● **Work instruction**:
Extract every entry word for word. Skip the pictures.

*** Opening Entries provided ***

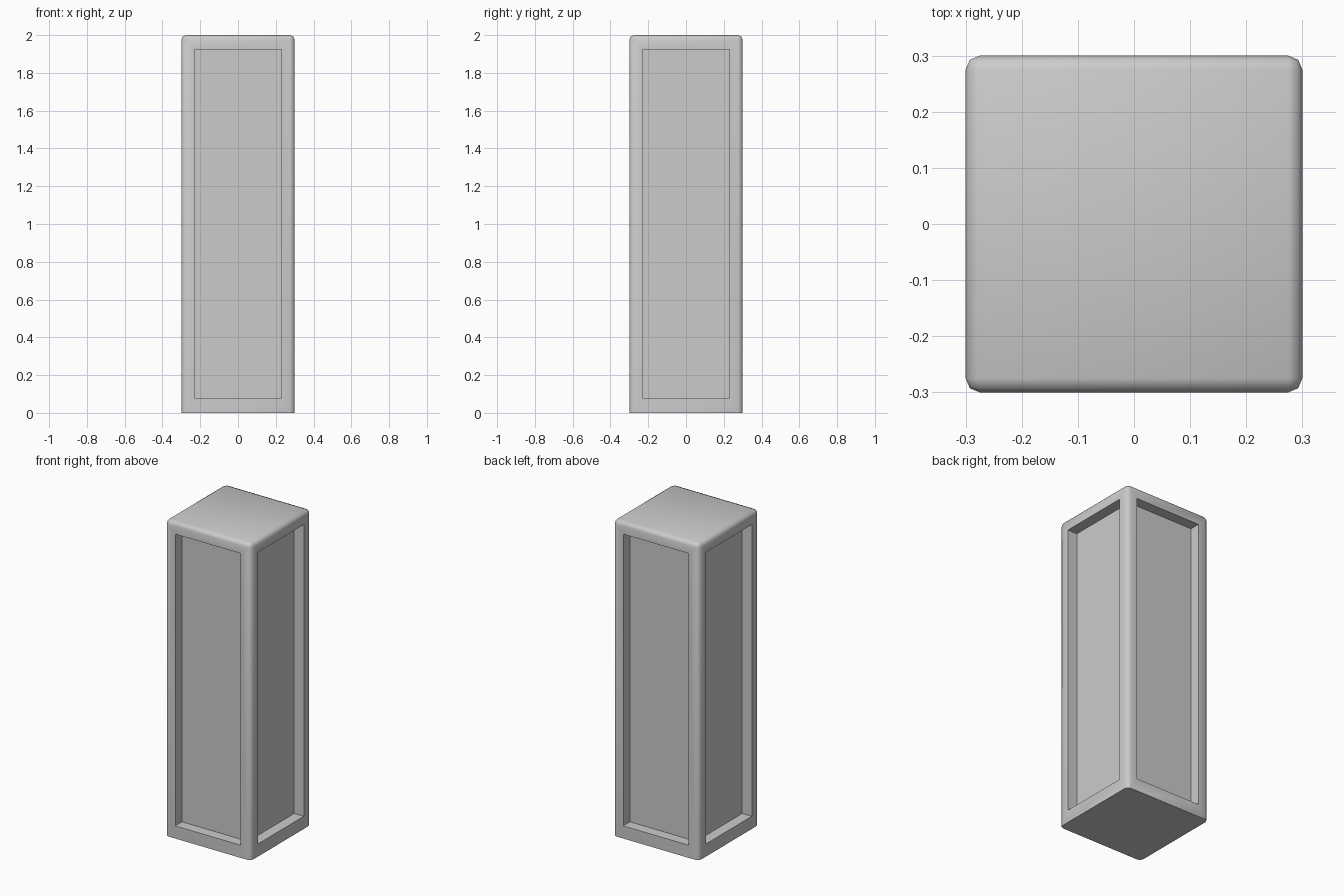
import bpy, bmesh, math
from mathutils import Matrix, Vector

if "Cube" in bpy.data.objects:
    bpy.data.objects.remove(bpy.data.objects["Cube"])

HALF, HEIGHT, ROUND = 0.3, 2.0, 0.025
PANEL_X, PANEL_BOTTOM, PANEL_TOP, DEPTH = 0.21, 0.08, 1.925, 0.067

bm = bmesh.new()
size = Matrix.Translation((0, 0, HEIGHT / 2)) @ Matrix.Diagonal((2 * HALF, 2 * HALF, HEIGHT, 1))
bmesh.ops.create_cube(bm, size=1, matrix=size)

# Rounded corners and top rim, sharp foot
edges = [e for e in bm.edges if max(v.co.z for v in e.verts) > 0.01]
bmesh.ops.bevel(bm, geom=edges, offset=ROUND, segments=2, profile=0.5, affect='EDGES')
bm.normal_update()

# Recessed panel on each of the four sides
sides = [f for f in bm.faces if abs(f.normal.z) < 0.01 and f.calc_area() > 0.5]
bmesh.ops.inset_individual(bm, faces=sides, thickness=HALF - ROUND - PANEL_X)
for f in sides:
    for v in f.verts:
        v.co.z = PANEL_TOP if v.co.z > 1 else PANEL_BOTTOM
bm.normal_update()
for f in sides:
    inward = -f.normal.copy() * DEPTH
    bmesh.ops.inset_individual(bm, faces=[f], thickness=0)
    bmesh.ops.translate(bm, verts=list(f.verts), vec=inward)
bmesh.ops.recalc_face_normals(bm, faces=bm.faces)

mesh = bpy.data.meshes.new("panelled_pillar")
bm.to_mesh(mesh)
bm.free()
pillar = bpy.data.objects.new("panelled_pillar", mesh)
bpy.context.collection.objects.link(pillar)

# Smooth rounded edges, crisp panel edges
bpy.context.view_layer.objects.active = pillar
pillar.select_set(True)
bpy.ops.object.shade_smooth_by_angle(angle=math.radians(50))
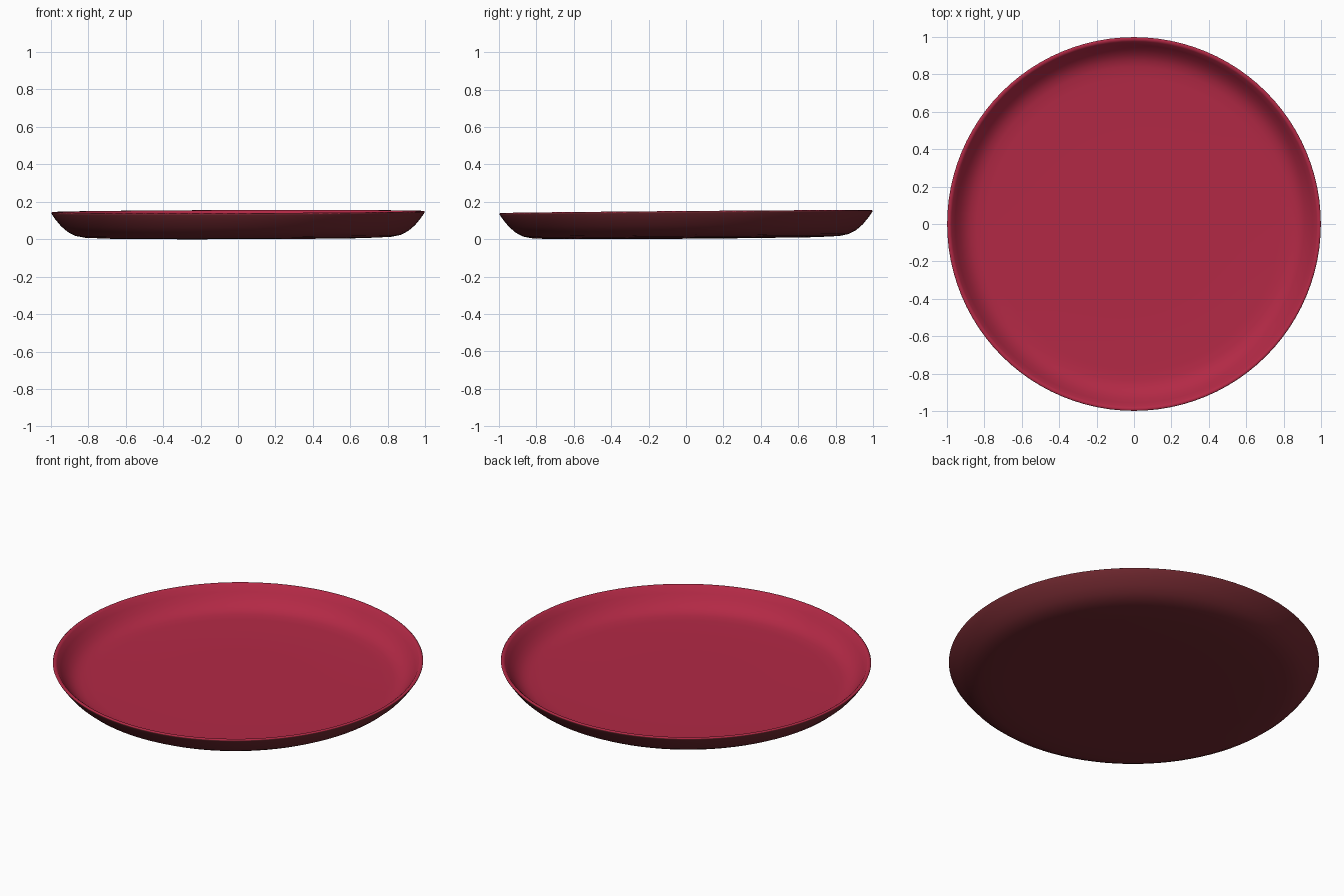
import bpy, bmesh, math

if "Cube" in bpy.data.objects:
    bpy.data.objects.remove(bpy.data.objects["Cube"])

SEGMENTS = 96
TILT_X, TILT_Y = 0.003, 0.008   # the plate leans very slightly

# (radius, height) from underside centre, round the lip, to the inner floor centre
outside = [(0, 0.009), (0.4, 0.009), (0.7, 0.011), (0.82, 0.016), (0.87, 0.026),
           (0.91, 0.047), (0.945, 0.077), (0.975, 0.113), (0.995, 0.142), (0.998, 0.149)]
inside = [(0.993, 0.153), (0.983, 0.152), (0.975, 0.146), (0.955, 0.115), (0.93, 0.084),
          (0.905, 0.06), (0.875, 0.043), (0.84, 0.034), (0.78, 0.031), (0.4, 0.03), (0, 0.03)]
profile = outside + inside


def material(name, color):
    mat = bpy.data.materials.new(name)
    mat.diffuse_color = (*color, 1)
    mat.use_nodes = True
    mat.node_tree.nodes["Principled BSDF"].inputs["Base Color"].default_value = mat.diffuse_color
    return mat


# Lathe the profile into a closed dish
bm = bmesh.new()
rings = []
for r, z in profile:
    count = SEGMENTS if r > 0 else 1
    ring = []
    for i in range(count):
        a = 2 * math.pi * i / SEGMENTS
        x, y = r * math.cos(a), r * math.sin(a)
        ring.append(bm.verts.new((x, y, z + TILT_X * x + TILT_Y * y)))
    rings.append(ring)

for k, (low, high) in enumerate(zip(rings, rings[1:])):
    for i in range(SEGMENTS):
        j = (i + 1) % SEGMENTS
        if len(low) == 1:
            verts = (low[0], high[j], high[i])
        elif len(high) == 1:
            verts = (low[i], low[j], high[0])
        else:
            verts = (low[i], low[j], high[j], high[i])
        face = bm.faces.new(verts)
        face.smooth = True
        face.material_index = 0 if k >= len(outside) - 1 else 1
bmesh.ops.recalc_face_normals(bm, faces=bm.faces)

# Rest the lowest point on the ground
drop = min(v.co.z for v in bm.verts)
bmesh.ops.translate(bm, verts=bm.verts, vec=(0, 0, -drop))

mesh = bpy.data.meshes.new("plate")
bm.to_mesh(mesh)
bm.free()
mesh.materials.append(material("red_glaze", (0.45, 0.022, 0.06)))
mesh.materials.append(material("dark_red_outside", (0.17, 0.022, 0.03)))
plate = bpy.data.objects.new("plate", mesh)
bpy.context.collection.objects.link(plate)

*** Closing Entries provided ***

● **Output for this task**:
import bpy, bmesh, math
from mathutils import Matrix, Vector

if "Cube" in bpy.data.objects:
    bpy.data.objects.remove(bpy.data.objects["Cube"])

HALF, HEIGHT, ROUND = 0.3, 2.0, 0.025
PANEL_X, PANEL_BOTTOM, PANEL_TOP, DEPTH = 0.21, 0.08, 1.925, 0.067

bm = bmesh.new()
size = Matrix.Translation((0, 0, HEIGHT / 2)) @ Matrix.Diagonal((2 * HALF, 2 * HALF, HEIGHT, 1))
bmesh.ops.create_cube(bm, size=1, matrix=size)

# Rounded corners and top rim, sharp foot
edges = [e for e in bm.edges if max(v.co.z for v in e.verts) > 0.01]
bmesh.ops.bevel(bm, geom=edges, offset=ROUND, segments=2, profile=0.5, affect='EDGES')
bm.normal_update()

# Recessed panel on each of the four sides
sides = [f for f in bm.faces if abs(f.normal.z) < 0.01 and f.calc_area() > 0.5]
bmesh.ops.inset_individual(bm, faces=sides, thickness=HALF - ROUND - PANEL_X)
for f in sides:
    for v in f.verts:
        v.co.z = PANEL_TOP if v.co.z > 1 else PANEL_BOTTOM
bm.normal_update()
for f in sides:
    inward = -f.normal.copy() * DEPTH
    bmesh.ops.inset_individual(bm, faces=[f], thickness=0)
    bmesh.ops.translate(bm, verts=list(f.verts), vec=inward)
bmesh.ops.recalc_face_normals(bm, faces=bm.faces)

mesh = bpy.data.meshes.new("panelled_pillar")
bm.to_mesh(mesh)
bm.free()
pillar = bpy.data.objects.new("panelled_pillar", mesh)
bpy.context.collection.objects.link(pillar)

# Smooth rounded edges, crisp panel edges
bpy.context.view_layer.objects.active = pillar
pillar.select_set(True)
bpy.ops.object.shade_smooth_by_angle(angle=math.radians(50))
import bpy, bmesh, math

if "Cube" in bpy.data.objects:
    bpy.data.objects.remove(bpy.data.objects["Cube"])

SEGMENTS = 96
TILT_X, TILT_Y = 0.003, 0.008   # the plate leans very slightly

# (radius, height) from underside centre, round the lip, to the inner floor centre
outside = [(0, 0.009), (0.4, 0.009), (0.7, 0.011), (0.82, 0.016), (0.87, 0.026),
           (0.91, 0.047), (0.945, 0.077), (0.975, 0.113), (0.995, 0.142), (0.998, 0.149)]
inside = [(0.993, 0.153), (0.983, 0.152), (0.975, 0.146), (0.955, 0.115), (0.93, 0.084),
          (0.905, 0.06), (0.875, 0.043), (0.84, 0.034), (0.78, 0.031), (0.4, 0.03), (0, 0.03)]
profile = outside + inside


def material(name, color):
    mat = bpy.data.materials.new(name)
    mat.diffuse_color = (*color, 1)
    mat.use_nodes = True
    mat.node_tree.nodes["Principled BSDF"].inputs["Base Color"].default_value = mat.diffuse_color
    return mat


# Lathe the profile into a closed dish
bm = bmesh.new()
rings = []
for r, z in profile:
    count = SEGMENTS if r > 0 else 1
    ring = []
    for i in range(count):
        a = 2 * math.pi * i / SEGMENTS
        x, y = r * math.cos(a), r * math.sin(a)
        ring.append(bm.verts.new((x, y, z + TILT_X * x + TILT_Y * y)))
    rings.append(ring)

for k, (low, high) in enumerate(zip(rings, rings[1:])):
    for i in range(SEGMENTS):
        j = (i + 1) % SEGMENTS
        if len(low) == 1:
            verts = (low[0], high[j], high[i])
        elif len(high) == 1:
            verts = (low[i], low[j], high[0])
        else:
            verts = (low[i], low[j], high[j], high[i])
        face = bm.faces.new(verts)
        face.smooth = True
        face.material_index = 0 if k >= len(outside) - 1 else 1
bmesh.ops.recalc_face_normals(bm, faces=bm.faces)

# Rest the lowest point on the ground
drop = min(v.co.z for v in bm.verts)
bmesh.ops.translate(bm, verts=bm.verts, vec=(0, 0, -drop))

mesh = bpy.data.meshes.new("plate")
bm.to_mesh(mesh)
bm.free()
mesh.materials.append(material("red_glaze", (0.45, 0.022, 0.06)))
mesh.materials.append(material("dark_red_outside", (0.17, 0.022, 0.03)))
plate = bpy.data.objects.new("plate", mesh)
bpy.context.collection.objects.link(plate)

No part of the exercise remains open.